Steffen visited two universities during his stay in Brazil and taught a 3.5 hour seminar for four days to graduate and law students at each institution. At Lehigh, Steffen teaches undergraduate students, but he said he enjoyed the challenge of teaching graduate students, who brought different kinds of experiences to the seminar and posed professional questions. His seminars included doctors, lawyers and philosophy professors.

“The students were eager to learn. They kept the conversation going and had a lot of questions,” Steffen said. “It exposed me to the differences between what goes on in law and medicine (in Brazil) and what goes on in the United States.”

Steffen said he wouldn’t be a Fulbright Specialist if it weren’t for the help of Bill Hunter, director of fellowship advising and UN programs, who “pestered” him to apply for the award.

Part of Hunter’s job is to identify and recruit students and faculty to apply for nationally competitive scholarships and fellowships.
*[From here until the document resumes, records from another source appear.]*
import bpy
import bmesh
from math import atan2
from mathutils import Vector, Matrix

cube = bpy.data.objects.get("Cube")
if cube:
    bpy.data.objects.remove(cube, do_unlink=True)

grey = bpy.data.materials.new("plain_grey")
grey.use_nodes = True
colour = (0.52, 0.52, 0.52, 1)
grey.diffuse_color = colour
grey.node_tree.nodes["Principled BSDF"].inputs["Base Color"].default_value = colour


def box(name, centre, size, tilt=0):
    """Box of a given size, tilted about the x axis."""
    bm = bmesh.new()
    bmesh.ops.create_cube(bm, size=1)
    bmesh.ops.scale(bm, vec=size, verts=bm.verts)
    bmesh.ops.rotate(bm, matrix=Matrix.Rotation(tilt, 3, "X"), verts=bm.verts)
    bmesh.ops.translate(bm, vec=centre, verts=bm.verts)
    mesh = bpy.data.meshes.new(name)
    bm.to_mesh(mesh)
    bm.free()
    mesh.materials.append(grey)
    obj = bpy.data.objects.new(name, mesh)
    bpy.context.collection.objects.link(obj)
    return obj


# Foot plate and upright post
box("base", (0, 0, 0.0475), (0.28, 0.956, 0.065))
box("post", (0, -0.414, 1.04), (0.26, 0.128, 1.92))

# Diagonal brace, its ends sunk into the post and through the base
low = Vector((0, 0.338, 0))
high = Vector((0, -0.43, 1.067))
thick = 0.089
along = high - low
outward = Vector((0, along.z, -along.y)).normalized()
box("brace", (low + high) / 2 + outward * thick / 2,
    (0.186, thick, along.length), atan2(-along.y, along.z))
Hunter helps review individuals’ applications and offers comments and suggestions to help strengthen the application. Four students won these prestigious awards last year, and 10 are applying this year. All 13 faculty members who applied to Fulbright through Hunter’s office have won.

Hunter said applying to Fulbright hasn’t always been part of Lehigh’s culture, but he hopes that once faculty see their peers winning, they will be encouraged to apply as well.

Dr. Israel Wachs, professor of chemical and biomolecular engineering, was awarded his second Fulbright Faculty Research award in January of this year to do research in Israel. His first Fulbright award was in 2005, when he taught a short course at several universities in Argentina.

With his latest award, Wachs will teach a course on characterization of catalytic materials in Israel. Unlike Steffen’s Specialist award, which is for short-term visits, Wachs will travel to Israel for six months, four of which are funded by Fulbright. He will cover the extra two months of expenses himself. Wachs’ primary goal is to share knowledge with his colleagues in Israel and do research together, and he hopes to develop a relationship between Lehigh and the Israel Institute of Technology and bring high quality students to the United States.

“Each country has different resources and different approaches. It’s a different way of looking at things than our American perspective,” Wachs said. “Any place you go you get exposed to the culture. I look forward to letting that seep in and getting a perspective on the situation there (in Israel) on the ground.”